Why is it that housing has won its place as America’s sacred cow?Even after burning the country so badly.
The Mises blog highlights how the The New York times tells us all that ‘nobody’ wants more U.S. foreclosures… exposing the kind of thinking that continues to permeate America.
New York Times via Mises: [NYT:] “Of course, cries of moral hazard will erupt if borrowers get large cuts in their principal balances. Rightly so. Why should those who took on too much debt to buy too much house get rescued when those who were prudent go unrewarded?
But doing nothing also has hazards, the most obvious being continuing foreclosures, which nobody wants, and further declines in real estate prices that will hurt homeowners as well as investors.”
Yet to believe that housing prices must be supported at all cost — even with massive government spending and future tax liabilities, is to misunderstand what ‘housing wealth’ really is:
Mises: I believe that there is a widespread perception that rising housing prices “create wealth”. This is of course a fallacy of composition: if the prices of a good that you own rise relative to other prices, then you benefit. But this rise in prices does not represent a magnitude of new wealth created, only a shift in the distribution of existing wealth. People who do not own the good and wish to purchase it are worse off.

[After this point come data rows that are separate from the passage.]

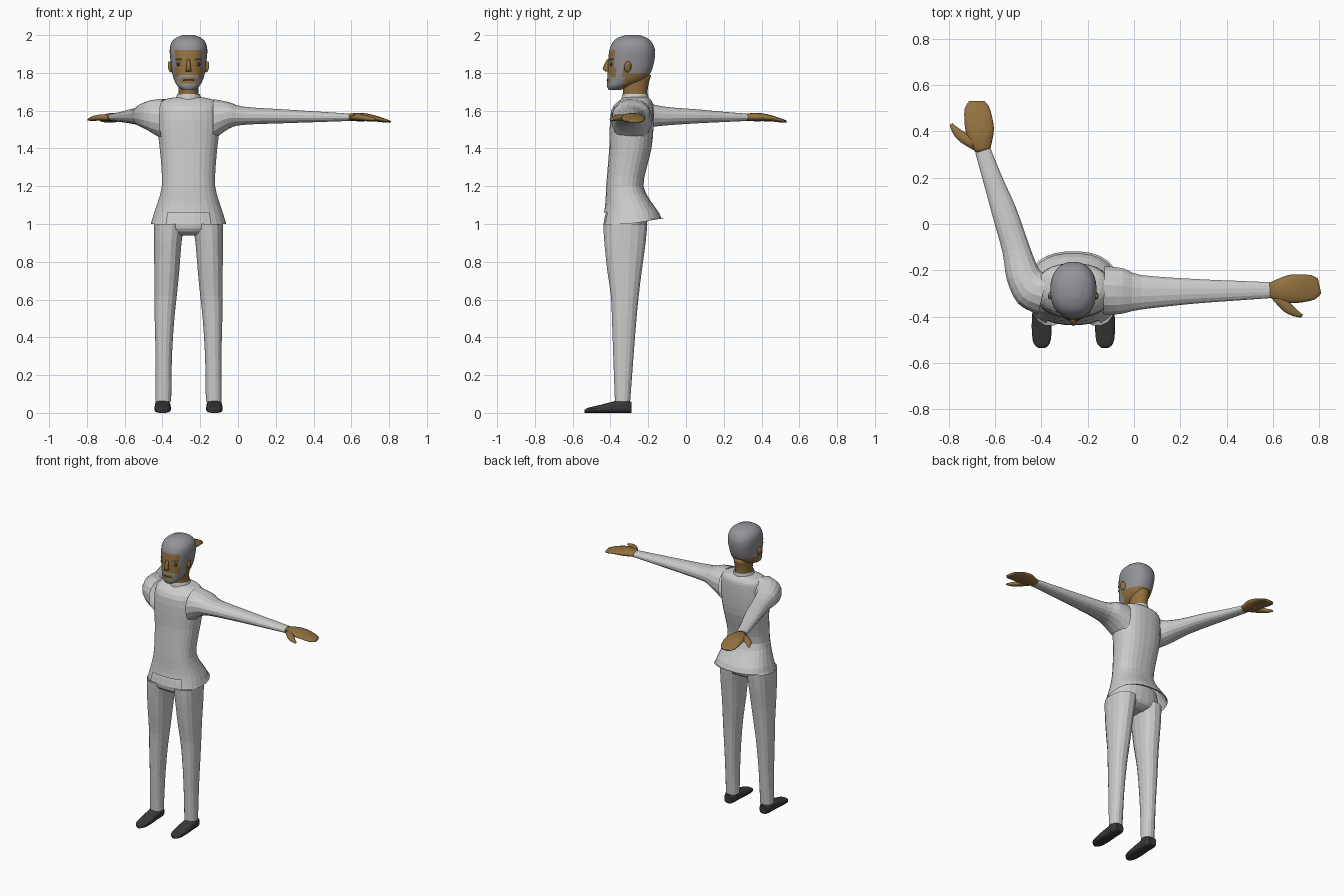
import bpy, bmesh, math
from mathutils import Vector

CX = -0.262  # body centre line


def material(name, rgb):
    m = bpy.data.materials.new(name)
    m.diffuse_color = (*rgb, 1)
    return m


SKIN = material("skin", (0.29, 0.165, 0.05))
HAIR = material("grey_hair", (0.29, 0.29, 0.32))
DARK = material("dark", (0.04, 0.04, 0.042))


def power(v, p):
    return math.copysign(abs(v) ** (2 / p), v)


def smooth_rings(rings, sub):
    """Catmull-Rom interpolation of (centre, u, v) rings."""
    out = []
    for i in range(len(rings) - 1):
        q = [rings[max(0, min(len(rings) - 1, i + k))] for k in (-1, 0, 1, 2)]
        for s in range(sub):
            t = s / sub
            out.append([0.5 * (2 * b + (c - a) * t + (2 * a - 5 * b + 4 * c - d) * t * t
                               + (3 * b - a - 3 * c + d) * t ** 3)
                        for a, b, c, d in zip(*q)])
    return out + [rings[-1]]


def loft(name, rings, n=16, sub=2, p=2.0, mats=(), pick=None, caps=(True, True), edit=None, smooth=None):
    bm = bmesh.new()
    loops = []
    for c, u, v in smooth_rings(rings, sub):
        ang = [2 * math.pi * (i + 0.5) / n for i in range(n)]
        loops.append([bm.verts.new(c + u * power(math.cos(a), p) + v * power(math.sin(a), p)) for a in ang])
    for a, b in zip(loops, loops[1:]):
        for i in range(n):
            j = (i + 1) % n
            bm.faces.new((a[i], a[j], b[j], b[i]))
    if caps[0]:
        bm.faces.new(loops[0][::-1])
    if caps[1]:
        bm.faces.new(loops[-1])
    bmesh.ops.recalc_face_normals(bm, faces=bm.faces[:])
    if edit:
        edit(bm, loops)
    if pick:
        for f in bm.faces:
            f.material_index = pick(f.calc_center_median())
    me = bpy.data.meshes.new(name)
    bm.to_mesh(me)
    bm.free()
    for m in mats:
        me.materials.append(m)
    ob = bpy.data.objects.new(name, me)
    bpy.context.collection.objects.link(ob)
    if smooth:
        me.shade_smooth()
    return ob


def level(z, front, back, rx, cx=CX):
    """Horizontal ring at height z."""
    return (Vector((cx, (front + back) / 2, z)), Vector((rx, 0, 0)), Vector((0, (back - front) / 2, 0)))


def along(points):
    """Upright rings on a path of (x, y, half width, z, half height)."""
    rings = []
    for i, (x, y, w, z, h) in enumerate(points):
        a, b = points[max(0, i - 1)], points[min(len(points) - 1, i + 1)]
        d = Vector((b[0] - a[0], b[1] - a[1], 0)).normalized()
        rings.append((Vector((x, y, z)), Vector((d.y, -d.x, 0)) * w, Vector((0, 0, h))))
    return rings


def ball(name, loc, size, mat):
    bpy.ops.mesh.primitive_uv_sphere_add(segments=12, ring_count=8, radius=1, location=loc)
    ob = bpy.context.object
    ob.name = name
    ob.scale = size
    ob.data.materials.append(mat)
    ob.data.shade_smooth()
    return ob


# Jacket body: flared hem, raised at the back and cut away at the front
def cut_hem(bm, loops):
    for v in loops[0]:
        v.co.z += 0.028 * max(0, min(1, (v.co.y + 0.3) / 0.17))
    front = [f for f in bm.faces if f.calc_center_median().z < 1.05
             and f.calc_center_median().y < -0.38 and abs(f.calc_center_median().x - CX) < 0.1]
    bmesh.ops.delete(bm, geom=front, context='FACES')


loft("jacket", [level(*r) for r in (
    (1.0, -0.45, -0.118, 0.20), (1.06, -0.435, -0.142, 0.183), (1.12, -0.427, -0.185, 0.162),
    (1.2, -0.423, -0.225, 0.142), (1.3, -0.415, -0.207, 0.144), (1.4, -0.407, -0.182, 0.153),
    (1.5, -0.405, -0.172, 0.163), (1.6, -0.397, -0.17, 0.16), (1.64, -0.37, -0.175, 0.15),
    (1.662, -0.34, -0.19, 0.12), (1.672, -0.325, -0.205, 0.06))],
    n=28, p=2.4, caps=(False, True), edit=cut_hem)
loft("collar", [level(1.65, -0.345, -0.195, 0.075), level(1.688, -0.338, -0.2, 0.06)],
     n=20, sub=1, caps=(False, False))

# Sleeves: one straight out to the side, one swung backwards
loft("left_sleeve", along((
    (-0.13, -0.288, 0.108, 1.553, 0.11), (-0.05, -0.29, 0.1, 1.575, 0.072),
    (0.03, -0.295, 0.076, 1.573, 0.049), (0.25, -0.291, 0.055, 1.57, 0.037),
    (0.45, -0.288, 0.043, 1.567, 0.027), (0.587, -0.286, 0.035, 1.565, 0.02))),
    sub=3, p=2.2, caps=(False, True))
loft("right_sleeve", along((
    (-0.39, -0.29, 0.106, 1.555, 0.11), (-0.445, -0.276, 0.09, 1.57, 0.088),
    (-0.482, -0.215, 0.074, 1.575, 0.068), (-0.51, -0.11, 0.061, 1.571, 0.05),
    (-0.56, 0.05, 0.055, 1.57, 0.038), (-0.61, 0.19, 0.043, 1.567, 0.028),
    (-0.653, 0.317, 0.035, 1.565, 0.02))), sub=3, p=2.2, caps=(False, True))

# Mitten hands: palm and thumb laid out in (along, thumbwards) coordinates
PALM = ((0, 0, 0.033, 1.565, 0.018), (0.04, 0, 0.05, 1.566, 0.022), (0.09, -0.005, 0.063, 1.565, 0.021),
        (0.14, -0.008, 0.062, 1.559, 0.016), (0.19, -0.012, 0.054, 1.548, 0.011),
        (0.217, -0.018, 0.034, 1.542, 0.006))
THUMB = ((0.03, 0.02, 0.026, 1.564, 0.016), (0.075, 0.072, 0.024, 1.563, 0.016),
         (0.11, 0.098, 0.017, 1.558, 0.012), (0.142, 0.112, 0.007, 1.553, 0.006))
for side, o, d, t in (("left", (0.585, -0.286), (1, 0), (0, -1)),
                      ("right", (-0.653, 0.315), (-0.2, 0.98), (-0.98, -0.2))):
    for part, pts in (("hand", PALM), ("thumb", THUMB)):
        world = [(o[0] + a * d[0] + b * t[0], o[1] + a * d[1] + b * t[1], w, z, h) for a, b, w, z, h in pts]
        loft(side + "_" + part, along(world), n=14, mats=[SKIN], smooth=True)

# Trousers: seat plus two legs; shoes below
loft("trouser_seat", [level(0.94, -0.39, -0.26, 0.08), level(0.96, -0.425, -0.22, 0.15),
                      level(1.0, -0.438, -0.205, 0.18), level(1.08, -0.42, -0.2, 0.155)],
     n=24, p=2.3)
for side, s in (("right", -1), ("left", 1)):
    legs = ((0.06, -0.377, -0.295, 0.133, 0.042), (0.3, -0.386, -0.277, 0.131, 0.044),
            (0.5, -0.393, -0.261, 0.127, 0.053), (0.62, -0.399, -0.249, 0.121, 0.06),
            (0.75, -0.418, -0.233, 0.115, 0.067), (0.9, -0.434, -0.212, 0.11, 0.074),
            (1.0, -0.44, -0.203, 0.102, 0.082))
    loft(side + "_leg", [level(z, f, b, r, CX + s * c) for z, f, b, c, r in legs], p=2.3, caps=(True, False))
    shoe = ((-0.288, 0.028, 0.058), (-0.32, 0.041, 0.07), (-0.38, 0.041, 0.062), (-0.44, 0.044, 0.046),
            (-0.5, 0.04, 0.032), (-0.525, 0.029, 0.025), (-0.537, 0.012, 0.016))
    loft(side + "_shoe", [(Vector((CX + s * 0.137, y, h / 2)), Vector((w, 0, 0)), Vector((0, 0, h / 2)))
                          for y, w, h in shoe], p=3, mats=[DARK])

# Neck
loft("neck", [level(1.655, -0.333, -0.205, 0.054), level(1.72, -0.335, -0.202, 0.053),
              level(1.79, -0.345, -0.185, 0.06)], n=18, mats=[SKIN], smooth=True)


# Head, with hair, sideburns, beard and moustache coloured by region
def head_colour(c):
    dx, y, z = abs(c.x - CX), c.y, c.z
    hair = z > 1.925 or (y > -0.345 and z > 1.835) or (y > -0.3 and z > 1.8)
    sideburn = -0.375 < y < -0.33 and z > 1.735
    beard = y < -0.34 and (z < 1.747 or (z < 1.775 and dx > 0.042))
    moustache = y < -0.38 and 1.774 < z < 1.79 and dx < 0.05
    return 1 if hair or sideburn or beard or moustache else 0


loft("head", [level(*r) for r in (
    (1.71, -0.41, -0.345, 0.032), (1.73, -0.418, -0.295, 0.058), (1.76, -0.418, -0.22, 0.075),
    (1.80, -0.415, -0.187, 0.087), (1.86, -0.413, -0.168, 0.095), (1.92, -0.406, -0.164, 0.1),
    (1.96, -0.39, -0.18, 0.091), (1.985, -0.362, -0.207, 0.067), (2.0, -0.32, -0.25, 0.03))],
    n=36, sub=4, p=2.25, mats=[SKIN, HAIR], pick=head_colour, smooth=True)

# Facial features
loft("nose", [level(1.87, -0.42, -0.4, 0.008), level(1.825, -0.441, -0.4, 0.013),
              level(1.808, -0.428, -0.4, 0.016)], n=10, mats=[SKIN], smooth=True)
ball("mouth", (CX, -0.412, 1.762), (0.03, 0.008, 0.004), DARK)
for side, s in (("right", -1), ("left", 1)):
    ball(side + "_eye", (CX + s * 0.047, -0.395, 1.846), (0.016, 0.008, 0.011), DARK)
    brow = ball(side + "_eyebrow", (CX + s * 0.047, -0.396, 1.872), (0.024, 0.008, 0.005), HAIR)
    brow.rotation_euler = (0, 0, s * 0.4)
    ear = ball(side + "_ear", (CX + s * 0.097, -0.308, 1.832), (0.011, 0.02, 0.03), SKIN)
    ear.rotation_euler = (0, s * 0.15, s * 0.3)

Rising housing prices as a public policy — through mechanisms such as the GSEs and preferential tax treatment — only cause resources to be shifted to house construction. These resources must come from somewhere; as a result we have less of something else.
As with any other price, a lower price benefits buyers while a higher price benefits sellers. There are a few prudent folks out there who chose to rent rather than overpay for a home, and would like to have the chance to buy a home at a bargain price.
Exactly, why are responsible non-defaulting American renters being forced to make their future homes more expensive?
Falling housing prices are great news for the non-landed class of Americans, who are generally less wealthy. Thus which class of Americans does housing market support help exactly? Read the rest at Mises here.
NOW WATCH: Money & Markets videos
Business Insider Emails & Alerts
Site highlights each day to your inbox.